WHAT YOU SHOULD DO
Show each line from the listing that includes the word "name".

------------------------------

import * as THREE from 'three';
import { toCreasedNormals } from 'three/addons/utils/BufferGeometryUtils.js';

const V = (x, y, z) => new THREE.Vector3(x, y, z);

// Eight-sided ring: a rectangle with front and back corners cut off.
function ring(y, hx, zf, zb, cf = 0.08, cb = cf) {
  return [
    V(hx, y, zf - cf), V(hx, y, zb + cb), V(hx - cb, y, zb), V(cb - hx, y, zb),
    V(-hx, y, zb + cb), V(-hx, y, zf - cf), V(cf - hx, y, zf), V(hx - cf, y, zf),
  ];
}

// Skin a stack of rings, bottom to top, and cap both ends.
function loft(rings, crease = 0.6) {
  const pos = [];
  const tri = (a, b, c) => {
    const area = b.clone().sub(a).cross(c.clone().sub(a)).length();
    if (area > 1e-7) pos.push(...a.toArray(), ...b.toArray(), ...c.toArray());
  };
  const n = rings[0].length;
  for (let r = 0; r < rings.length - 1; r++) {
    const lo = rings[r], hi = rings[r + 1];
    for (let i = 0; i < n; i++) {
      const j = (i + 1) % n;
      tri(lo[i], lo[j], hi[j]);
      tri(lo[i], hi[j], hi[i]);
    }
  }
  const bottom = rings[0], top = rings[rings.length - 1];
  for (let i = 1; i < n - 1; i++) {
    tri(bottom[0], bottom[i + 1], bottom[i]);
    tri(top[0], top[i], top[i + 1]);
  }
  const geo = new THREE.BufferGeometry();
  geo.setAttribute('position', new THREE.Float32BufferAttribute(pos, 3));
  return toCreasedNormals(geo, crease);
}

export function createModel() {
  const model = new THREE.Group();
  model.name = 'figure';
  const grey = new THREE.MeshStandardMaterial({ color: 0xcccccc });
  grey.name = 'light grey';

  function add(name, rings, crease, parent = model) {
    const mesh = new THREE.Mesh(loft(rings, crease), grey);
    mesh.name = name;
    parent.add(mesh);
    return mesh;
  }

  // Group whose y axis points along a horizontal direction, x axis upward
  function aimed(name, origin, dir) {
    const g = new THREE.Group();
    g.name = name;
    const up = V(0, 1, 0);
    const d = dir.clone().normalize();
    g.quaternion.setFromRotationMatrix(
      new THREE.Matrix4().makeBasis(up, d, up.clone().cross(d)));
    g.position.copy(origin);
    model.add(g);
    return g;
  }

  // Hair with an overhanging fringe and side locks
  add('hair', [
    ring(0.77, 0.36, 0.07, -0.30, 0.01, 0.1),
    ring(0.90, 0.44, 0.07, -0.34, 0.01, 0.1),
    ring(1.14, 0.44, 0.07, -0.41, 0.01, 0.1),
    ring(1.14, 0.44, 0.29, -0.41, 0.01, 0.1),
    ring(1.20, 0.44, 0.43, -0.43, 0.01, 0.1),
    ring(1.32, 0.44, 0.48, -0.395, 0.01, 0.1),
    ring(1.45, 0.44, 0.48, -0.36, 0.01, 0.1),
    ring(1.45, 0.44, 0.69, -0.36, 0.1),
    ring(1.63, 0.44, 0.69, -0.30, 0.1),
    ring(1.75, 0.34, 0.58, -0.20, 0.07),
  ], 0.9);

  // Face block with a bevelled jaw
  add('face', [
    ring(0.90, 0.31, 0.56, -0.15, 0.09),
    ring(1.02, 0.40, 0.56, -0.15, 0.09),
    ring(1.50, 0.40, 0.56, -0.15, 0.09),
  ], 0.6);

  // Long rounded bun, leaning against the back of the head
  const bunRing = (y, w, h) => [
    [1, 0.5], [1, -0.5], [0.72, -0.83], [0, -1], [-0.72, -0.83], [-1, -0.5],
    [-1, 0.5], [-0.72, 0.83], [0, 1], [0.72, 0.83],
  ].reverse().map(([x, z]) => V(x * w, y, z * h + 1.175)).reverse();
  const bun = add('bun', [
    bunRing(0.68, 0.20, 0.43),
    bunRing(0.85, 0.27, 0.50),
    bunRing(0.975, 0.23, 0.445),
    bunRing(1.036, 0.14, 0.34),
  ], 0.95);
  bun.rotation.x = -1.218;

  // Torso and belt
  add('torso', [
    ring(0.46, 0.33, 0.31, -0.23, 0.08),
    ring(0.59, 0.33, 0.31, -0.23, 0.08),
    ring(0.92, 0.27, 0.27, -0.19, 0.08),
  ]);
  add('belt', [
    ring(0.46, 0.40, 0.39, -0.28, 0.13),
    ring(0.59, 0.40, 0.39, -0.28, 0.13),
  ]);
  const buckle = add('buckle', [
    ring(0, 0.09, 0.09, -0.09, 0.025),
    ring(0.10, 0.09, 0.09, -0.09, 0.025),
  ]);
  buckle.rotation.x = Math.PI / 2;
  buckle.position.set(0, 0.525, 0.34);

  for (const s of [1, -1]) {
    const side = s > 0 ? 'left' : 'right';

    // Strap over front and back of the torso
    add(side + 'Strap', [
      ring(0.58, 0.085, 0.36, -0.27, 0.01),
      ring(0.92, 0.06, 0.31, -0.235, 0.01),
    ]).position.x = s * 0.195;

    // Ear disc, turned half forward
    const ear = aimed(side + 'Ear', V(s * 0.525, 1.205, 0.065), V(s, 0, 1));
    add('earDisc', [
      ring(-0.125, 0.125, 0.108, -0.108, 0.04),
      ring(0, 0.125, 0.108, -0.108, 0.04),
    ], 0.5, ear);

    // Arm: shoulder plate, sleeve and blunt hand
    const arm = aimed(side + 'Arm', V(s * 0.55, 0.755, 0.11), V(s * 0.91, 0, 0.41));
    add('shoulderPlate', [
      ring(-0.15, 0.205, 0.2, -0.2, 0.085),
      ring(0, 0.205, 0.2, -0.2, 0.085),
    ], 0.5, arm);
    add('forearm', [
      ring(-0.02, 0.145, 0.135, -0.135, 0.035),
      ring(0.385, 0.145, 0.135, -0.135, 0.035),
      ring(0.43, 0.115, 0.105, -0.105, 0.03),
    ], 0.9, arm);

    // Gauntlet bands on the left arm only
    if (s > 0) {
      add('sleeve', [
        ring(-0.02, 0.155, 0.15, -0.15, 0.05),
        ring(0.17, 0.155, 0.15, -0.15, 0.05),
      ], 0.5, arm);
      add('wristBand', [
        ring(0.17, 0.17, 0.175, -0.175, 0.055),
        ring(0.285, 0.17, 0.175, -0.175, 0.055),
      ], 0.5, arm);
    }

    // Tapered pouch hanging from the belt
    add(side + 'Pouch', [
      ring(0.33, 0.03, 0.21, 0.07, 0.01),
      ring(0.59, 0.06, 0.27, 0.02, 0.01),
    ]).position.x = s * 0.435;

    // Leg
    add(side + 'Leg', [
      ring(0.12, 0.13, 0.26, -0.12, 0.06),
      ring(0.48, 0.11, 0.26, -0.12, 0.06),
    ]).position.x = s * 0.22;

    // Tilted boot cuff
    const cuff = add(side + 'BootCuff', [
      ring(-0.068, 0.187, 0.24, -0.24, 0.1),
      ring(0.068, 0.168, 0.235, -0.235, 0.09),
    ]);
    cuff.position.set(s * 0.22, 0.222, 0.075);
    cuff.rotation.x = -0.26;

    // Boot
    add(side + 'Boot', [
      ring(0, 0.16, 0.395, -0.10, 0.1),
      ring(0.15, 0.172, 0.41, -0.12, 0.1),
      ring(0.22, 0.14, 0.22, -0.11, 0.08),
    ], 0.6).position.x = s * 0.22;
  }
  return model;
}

------------------------------

EXERCISE RESULT
  model.name = 'figure';
  grey.name = 'light grey';
  function add(name, rings, crease, parent = model) {
    mesh.name = name;
  function aimed(name, origin, dir) {
    g.name = name;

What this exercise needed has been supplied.